5 Stages of Workplace Learning (Revisited Again)

In this post I take a look at how workplace learning has been changing over the last 5 years.

In May 2010 I posted a diagram I had created that showed what I considered to be the 5 stages of Workplace Learning. My Internet Time Alliance (ITA) colleague, Jay Cross, re-worked it so that I looked like this:

Back in my May 2010 post I also wrote:

In my opinion most organisations are in Stage 3, but as the L&D conversation circles around the concepts of social and informal learning, I’m getting the impression that many are drifting into, what I would consider an interim stage, 4 ; which is simply adding-on social (and even informal) functionality to the traditional model of learning.  One reason for this, is because this is where a lot of vendors are targeting their new products.”

In December 2011 I wrote that it was clear to me that some organisations had moved into Stage 4 But now (nearly 5 years on), writing in March 2015, Stage 4 has become mainstream – with “social learning” one of the hot L&D topics.

However,  as I mentioned above, Stage 4 (Social Learning) is only about adding social into the traditional L&D approach: it’s not going to make a big difference to the effectiveness of the organisation as a whole. The more significant move will be when L&D helps to move their organisations into Stage 5 (Collaborative Working & Learning).

So what does it take to move to Stage 5?  Well, as I explained back in May 2010 and December 2011, it’s not about new tools but a new mindset. Some of the key mindset changes that will move organisations into Stage 5 include the recognition that:

  • “work is learning; and learning is the work” – as my ITA colleague Harold Jarche has for a long time explained, learning is a part of work, not separate from it
  • learning in the flow of work needs to be enabled, supported and encouraged; not designed or managed – so it’s not just about adding and embedding but extracting learning from the work, as my ITA colleague, Charles Jennings, explain
  • autonomous, independent and inter-dependent, self-directed learners are essential in an agile organisation – it’s not longer about taking on the impossible task of providing the workforce with everything they need to do their work, but helping to build a workforce that can survive in the new world of work

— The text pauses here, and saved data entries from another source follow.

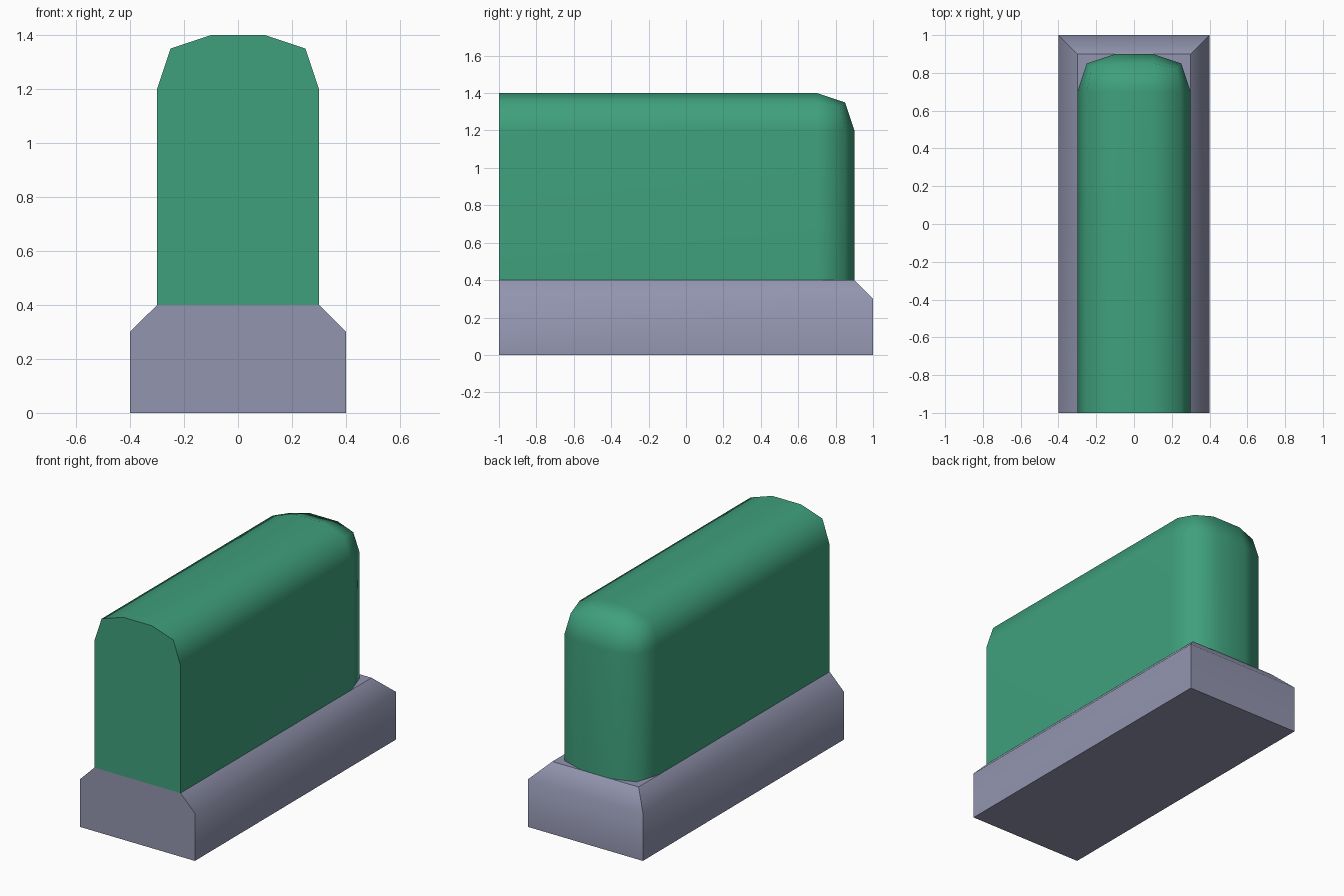
import bpy, bmesh, math

if "Cube" in bpy.data.objects:
    bpy.data.objects.remove(bpy.data.objects["Cube"])


def material(name, srgb):
    m = bpy.data.materials.new(name)
    lin = [((c / 255 + 0.055) / 1.055) ** 2.4 for c in srgb]
    m.diffuse_color = (*lin, 1)
    m.use_nodes = True
    m.node_tree.nodes["Principled BSDF"].inputs["Base Color"].default_value = m.diffuse_color
    return m


def loft(name, rings, mat, sharp_top=False):
    """Each ring is the right half of a plan outline, front to back; mirrored in x."""
    bm = bmesh.new()
    loops = []
    for half in rings:
        pts = half + [(-x, y, z) for x, y, z in reversed(half)]
        loops.append([bm.verts.new(p) for p in pts])
    n = len(loops[0])
    for a, b in zip(loops, loops[1:]):
        for i in range(n):
            j = (i + 1) % n
            bm.faces.new((a[i], a[j], b[j], b[i]))
    bm.faces.new(loops[0][::-1])
    bm.faces.new(loops[-1])
    bmesh.ops.remove_doubles(bm, verts=bm.verts, dist=0.0005)
    bmesh.ops.recalc_face_normals(bm, faces=bm.faces)
    bm.normal_update()
    top = max(v.co.z for v in bm.verts)
    for f in bm.faces:
        f.smooth = True
    for e in bm.edges:
        e.smooth = e.calc_face_angle(0) < math.radians(58)
        if sharp_top and all(v.co.z > top - 0.001 for v in e.verts):
            e.smooth = False
    me = bpy.data.meshes.new(name)
    bm.to_mesh(me)
    bm.free()
    me.materials.append(mat)
    ob = bpy.data.objects.new(name, me)
    bpy.context.collection.objects.link(ob)
    return ob


green = material("hedge green", (63, 160, 125))
stone = material("stone grey", (146, 149, 175))

# Stone base: straight sides, chamfered on both sides and the back
base = [[(w, -1, z), (w, d, z)]
        for w, d, z in ((0.4, 1, 0), (0.4, 1, 0.3), (0.3, 0.9, 0.4))]
loft("stone_base", base, stone, sharp_top=True)

# Hedge: flat front end, rounded top, rounded back end
wall = [(0.3, -1), (0.3, 0.7), (0.25, 0.85), (0.1, 0.9)]
hedge = [[(x, y, z) for x, y in wall] for z in (0.4, 1.2)]
hedge.append([(0.25, -1, 1.35), (0.25, 0.7, 1.35),
              (0.225, 0.825, 1.325), (0.1, 0.85, 1.35)])
hedge.append([(0.1, -1, 1.4)] + [(0.1, 0.7, 1.4)] * 3)
body = loft("hedge", hedge, green)
wn = body.modifiers.new("weighted_normals", 'WEIGHTED_NORMAL')
wn.keep_sharp = True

Those organizations already operating in Stage 5 understand that although formal training will continue to have a part to play in workplace learning,  it is more important in today’s fast-moving workplace to support the continuous learning and performance improvement of teams and individuals. This is what will really make the difference to how the organisation as a whole learns, grows and thrives.

Looking for some help to move into Stage 5? You might find my workshops of interest.

4 thoughts on “5 Stages of Workplace Learning (Revisited Again)

  1. Pingback: Education News / 5 Stages of Workplace Learning (Revisited Again)

  2. Lorelle

    Fascinating. Working both in academia and the tech industry, I completely agree. It is a fine line to walk, and helps to explain the drop in enrollment for higher ed. By the time modern students graduate from high school, they believe they are at stage five when they aren’t. It is an artificial state of self-confidence. Until they learn to learn beyond surface searches… you know the story.

    Thank you for this. Puts a beautiful perspective on the issue.

  3. Pingback: Diigo links 04/04/2015 | DrAlb

  4. Pingback: 5 Stages of Workplace Learning (Revisited Again) | weiterbildungsblog

Comments are closed.